* Task directions
Look at each line of the listing. Copy those that hold the string "extrude".
══ Supplied information ══
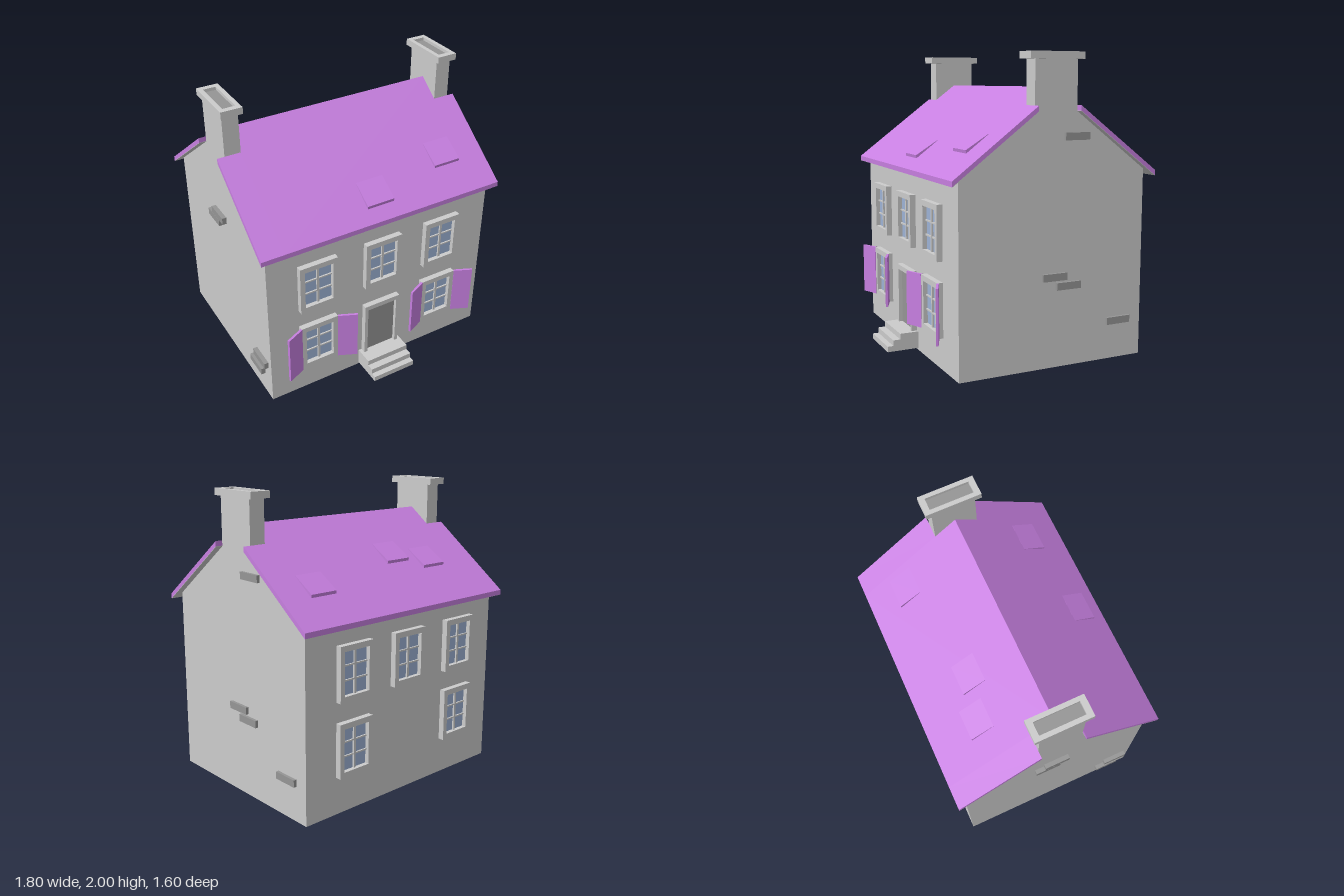
import * as THREE from 'three';

const mat = (color, side = THREE.FrontSide) => new THREE.MeshStandardMaterial({ color, side });
const grey = mat(0xcccccc);
const wallGrey = mat(0xcccccc, THREE.DoubleSide);
const dark = mat(0x959595);
const purple = mat(0xc77fe0);
const blue = mat(0x9db3d6);

const HALF_W = 0.85, HALF_D = 0.66, MID_Z = -0.08;
const ROOF_T = 0.034, NOTCH_X = 0.74, NOTCH_U = 0.15;
// Height of the roof's upper face at distance u from the ridge
const roofY = (u) => 1.785 - 0.75 * u;

function add(parent, name, geometry, material, x = 0, y = 0, z = 0) {
  const mesh = new THREE.Mesh(geometry, material);
  mesh.name = name;
  mesh.position.set(x, y, z);
  parent.add(mesh);
  return mesh;
}

function group(parent, name, x = 0, y = 0, z = 0) {
  const g = new THREE.Group();
  g.name = name;
  g.position.set(x, y, z);
  parent.add(g);
  return g;
}

const box = (w, h, d) => new THREE.BoxGeometry(w, h, d);
const polygon = (pts) => new THREE.Shape(pts.map(([x, y]) => new THREE.Vector2(x, y)));
const rect = (w, h) => [[-w / 2, -h / 2], [w / 2, -h / 2], [w / 2, h / 2], [-w / 2, h / 2]];
const extrude = (shape, depth) => new THREE.ExtrudeGeometry(shape, { depth, bevelEnabled: false });

// Rectangular frame with a rectangular opening
function frame(w, h, openW, openH, depth) {
  const shape = polygon(rect(w, h));
  shape.holes.push(polygon(rect(openW, openH)));
  return extrude(shape, depth);
}

// Profile in (z, y) pulled along x from x0 to x1
function alongX(pts, x0, x1) {
  const geo = extrude(polygon(pts.map(([z, y]) => [-z, y])), x1 - x0);
  return geo.rotateY(Math.PI / 2).translate(x0, 0, 0);
}

function addWindow(parent, x, y, z, turned) {
  const w = group(parent, 'window', x, y, z);
  if (turned) w.rotation.y = Math.PI;
  add(w, 'windowFrame', frame(0.275, 0.36, 0.206, 0.285, 0.04), grey);
  add(w, 'windowGlass', new THREE.PlaneGeometry(0.206, 0.285), blue, 0, 0, 0.01);
  add(w, 'windowUpright', box(0.016, 0.285, 0.014), grey, 0, 0, 0.015);
  for (const s of [-1, 1]) add(w, 'windowCrossbar', box(0.206, 0.01, 0.012), grey, 0, s * 0.0475, 0.014);
  return w;
}

// A pair of half-open shutters hinged on the frame's sides
function addShutters(windowGroup) {
  for (const s of [-1, 1]) {
    const hinge = group(windowGroup, 'shutterHinge', s * 0.139, 0, 0.036);
    hinge.rotation.y = -s * 0.42;
    add(hinge, 'shutter', box(0.135, 0.362, 0.016), purple, s * 0.0675, 0, 0);
  }
}

// Wedge-shaped loose tile, its lower end lifted off the roof
function addTile(roof, x, u, side) {
  const top = u - 0.15;
  const pts = [[top, roofY(top) - 0.004], [u, roofY(u) - 0.004], [u + 0.004, roofY(u) + 0.02], [top, roofY(top) + 0.003]];
  add(roof, 'raisedTile', alongX(pts.map(([d, y]) => [side * d, y]), x - 0.1, x + 0.1), purple);
}

function addRoof(house) {
  const roof = group(house, 'roof', 0, 0, MID_Z);
  const slab = (name, side, u0, u1, drop, t, x0, x1, m) => {
    const pts = [[u0, roofY(u0) - drop], [u1, roofY(u1) - drop], [u1, roofY(u1) - drop - t], [u0, roofY(u0) - drop - t]];
    add(roof, name, alongX(pts.map(([u, y]) => [side * u, y]), x0, x1), m);
  };
  for (const side of [-1, 1]) {
    // Middle section reaches the ridge, end sections stop at the chimneys
    for (const [x0, x1, u0] of [[-NOTCH_X, NOTCH_X, 0], [NOTCH_X, 0.9, NOTCH_U], [-0.9, -NOTCH_X, NOTCH_U]]) {
      slab('roofSlope', side, u0, 0.72, 0, ROOF_T, x0, x1, purple);
      slab('roofUnderside', side, u0, 0.718, ROOF_T, 0.003, x0, x1, grey);
    }
  }
  for (const [x, u, side] of [[0, 0.635, 1], [0.59, 0.535, 1], [-0.465, 0.47, -1], [-0.185, 0.4, -1], [0.59, 0.53, -1]]) {
    addTile(roof, x, u, side);
  }
}

function addWalls(house) {
  const walls = group(house, 'walls', 0, 0, MID_Z);
  const eave = roofY(HALF_D) - ROOF_T, top = roofY(NOTCH_U) - ROOF_T;
  const gable = polygon([[-HALF_D, 0], [HALF_D, 0], [HALF_D, eave], [NOTCH_U, top], [-NOTCH_U, top], [-HALF_D, eave]]);
  for (const s of [-1, 1]) {
    const end = add(walls, 'gableWall', new THREE.ShapeGeometry(gable), wallGrey, s * HALF_W);
    end.rotation.y = s * Math.PI / 2;
    const long = add(walls, s > 0 ? 'frontWall' : 'backWall', new THREE.PlaneGeometry(2 * HALF_W, eave), wallGrey, 0, eave / 2, s * HALF_D);
    if (s < 0) long.rotation.y = Math.PI;
  }
  // Projecting bricks: side, y, z, projection
  const bricks = [
    [1, 1.48, -0.228, 0.02], [1, 0.595, -0.078, 0.02], [1, 0.532, -0.178, 0.02], [1, 0.258, -0.56, 0.02],
    [-1, 1.15, -0.085, 0.03], [-1, 1.1, -0.15, 0.03], [-1, 0.288, 0.45, 0.03], [-1, 0.188, 0.39, 0.03],
  ];
  for (const [s, y, z, d] of bricks) add(house, 'brick', box(d, 0.048, 0.175), dark, s * (HALF_W + d / 2), y, z);
}

function addChimney(house, s) {
  const c = group(house, s > 0 ? 'leftChimney' : 'rightChimney', s * 0.795, 0, MID_Z);
  const base = roofY(NOTCH_U) - ROOF_T;
  add(c, 'chimneyStack', box(0.11, 1.97 - base, 2 * NOTCH_U), grey, 0, (1.97 + base) / 2, 0);
  add(c, 'chimneyCap', frame(0.146, 0.38, 0.086, 0.3, 0.045).rotateX(-Math.PI / 2), grey, 0, 1.955, 0);
  add(c, 'chimneyOpening', box(0.086, 0.01, 0.3), dark, 0, 1.974, 0);
}

function addEntrance(house, wallZ) {
  const e = group(house, 'entrance', -0.002, 0, wallZ);
  const surround = [[-0.138, 0.13], [-0.114, 0.13], [-0.114, 0.512], [0.114, 0.512], [0.114, 0.13], [0.138, 0.13], [0.138, 0.546], [-0.138, 0.546]];
  add(e, 'doorFrame', extrude(polygon(surround), 0.04), grey);
  add(e, 'door', box(0.228, 0.382, 0.012), dark, 0, 0.321, 0.008);
  // Stair profile from the wall outwards
  const stairs = [[0, 0.015], [0.22, 0.015], [0.22, 0.053], [0.18, 0.053], [0.18, 0.092], [0.13, 0.092], [0.13, 0.131], [0, 0.131]];
  add(e, 'steps', alongX(stairs, -0.162, 0.162), grey);
}

export function createModel() {
  const house = new THREE.Group();
  house.name = 'house';
  const front = MID_Z + HALF_D, back = MID_Z - HALF_D;
  addWalls(house);
  addRoof(house);
  for (const s of [-1, 1]) addChimney(house, s);
  addEntrance(house, front);
  // Upper windows front and back, lower ones beside the entrance
  for (const x of [-0.495, -0.003, 0.468]) {
    addWindow(house, x, 0.887, front, false);
    addWindow(house, x, 0.925, back, true);
    if (Math.abs(x) > 0.1) {
      addShutters(addWindow(house, x, 0.392, front, false));
      addWindow(house, x, 0.43, back, true);
    }
  }
  return house;
}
═══
* Completed task
const extrude = (shape, depth) => new THREE.ExtrudeGeometry(shape, { depth, bevelEnabled: false });
  return extrude(shape, depth);
  const geo = extrude(polygon(pts.map(([z, y]) => [-z, y])), x1 - x0);
  add(e, 'doorFrame', extrude(polygon(surround), 0.04), grey);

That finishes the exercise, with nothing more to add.